[MATERIAL SHOWN]
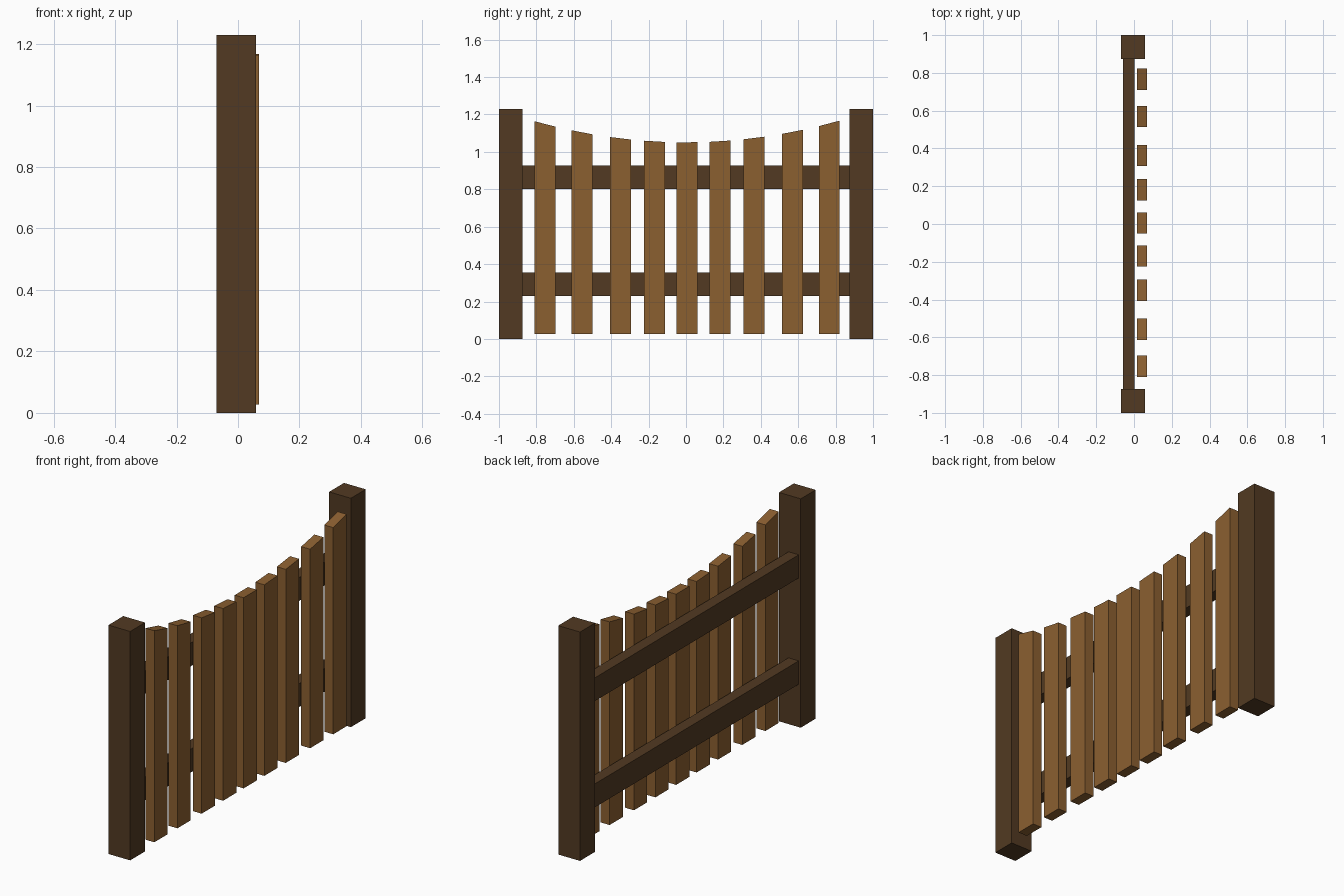
import bpy, bmesh

if "Cube" in bpy.data.objects:
    bpy.data.objects.remove(bpy.data.objects["Cube"])


def material(name, rgb):
    m = bpy.data.materials.new(name)
    m.diffuse_color = (*rgb, 1)
    m.use_nodes = True
    m.node_tree.nodes["Principled BSDF"].inputs["Base Color"].default_value = m.diffuse_color
    return m


dark_wood = material("dark_wood", (0.085, 0.042, 0.016))
light_wood = material("light_wood", (0.26, 0.115, 0.03))


def board(name, x, y, z, mat, top=None):
    """Box from (min, max) ranges; 'top' optionally gives the top height at each y."""
    bm = bmesh.new()
    bmesh.ops.create_cube(bm, size=1)
    for v in bm.verts:
        upper = v.co.z > 0
        v.co.x = x[v.co.x > 0]
        v.co.y = y[v.co.y > 0]
        v.co.z = top(v.co.y) if upper and top else z[upper]
    mesh = bpy.data.meshes.new(name)
    bm.to_mesh(mesh)
    bm.free()
    mesh.materials.append(mat)
    obj = bpy.data.objects.new(name, mesh)
    bpy.context.collection.objects.link(obj)
    return obj


# End posts
board("post_left", (-0.07, 0.059), (-1, -0.874), (0, 1.23), dark_wood)
board("post_right", (-0.07, 0.059), (0.874, 1), (0, 1.23), dark_wood)

# Horizontal rails between the posts
board("rail_lower", (-0.058, 0.003), (-0.874, 0.874), (0.23, 0.356), dark_wood)
board("rail_upper", (-0.058, 0.003), (-0.874, 0.874), (0.801, 0.926), dark_wood)


# Pickets, unevenly spaced, cut along a dipping curve
def dip(y):
    return 1.051 + 0.172 * y * y


centres = [-0.753, -0.557, -0.351, -0.169, 0.005, 0.181, 0.363, 0.570, 0.766]
for i, c in enumerate(centres, 1):
    board(f"picket_{i}", (0.016, 0.069), (c - 0.056, c + 0.056), (0.027, 1), light_wood, dip)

[AIM OF THE TASK]
Your answer is all of the records restated word for word, pictures excluded.

[TASK RESPONSE]
import bpy, bmesh

if "Cube" in bpy.data.objects:
    bpy.data.objects.remove(bpy.data.objects["Cube"])


def material(name, rgb):
    m = bpy.data.materials.new(name)
    m.diffuse_color = (*rgb, 1)
    m.use_nodes = True
    m.node_tree.nodes["Principled BSDF"].inputs["Base Color"].default_value = m.diffuse_color
    return m


dark_wood = material("dark_wood", (0.085, 0.042, 0.016))
light_wood = material("light_wood", (0.26, 0.115, 0.03))


def board(name, x, y, z, mat, top=None):
    """Box from (min, max) ranges; 'top' optionally gives the top height at each y."""
    bm = bmesh.new()
    bmesh.ops.create_cube(bm, size=1)
    for v in bm.verts:
        upper = v.co.z > 0
        v.co.x = x[v.co.x > 0]
        v.co.y = y[v.co.y > 0]
        v.co.z = top(v.co.y) if upper and top else z[upper]
    mesh = bpy.data.meshes.new(name)
    bm.to_mesh(mesh)
    bm.free()
    mesh.materials.append(mat)
    obj = bpy.data.objects.new(name, mesh)
    bpy.context.collection.objects.link(obj)
    return obj


# End posts
board("post_left", (-0.07, 0.059), (-1, -0.874), (0, 1.23), dark_wood)
board("post_right", (-0.07, 0.059), (0.874, 1), (0, 1.23), dark_wood)

# Horizontal rails between the posts
board("rail_lower", (-0.058, 0.003), (-0.874, 0.874), (0.23, 0.356), dark_wood)
board("rail_upper", (-0.058, 0.003), (-0.874, 0.874), (0.801, 0.926), dark_wood)


# Pickets, unevenly spaced, cut along a dipping curve
def dip(y):
    return 1.051 + 0.172 * y * y


centres = [-0.753, -0.557, -0.351, -0.169, 0.005, 0.181, 0.363, 0.570, 0.766]
for i, c in enumerate(centres, 1):
    board(f"picket_{i}", (0.016, 0.069), (c - 0.056, c + 0.056), (0.027, 1), light_wood, dip)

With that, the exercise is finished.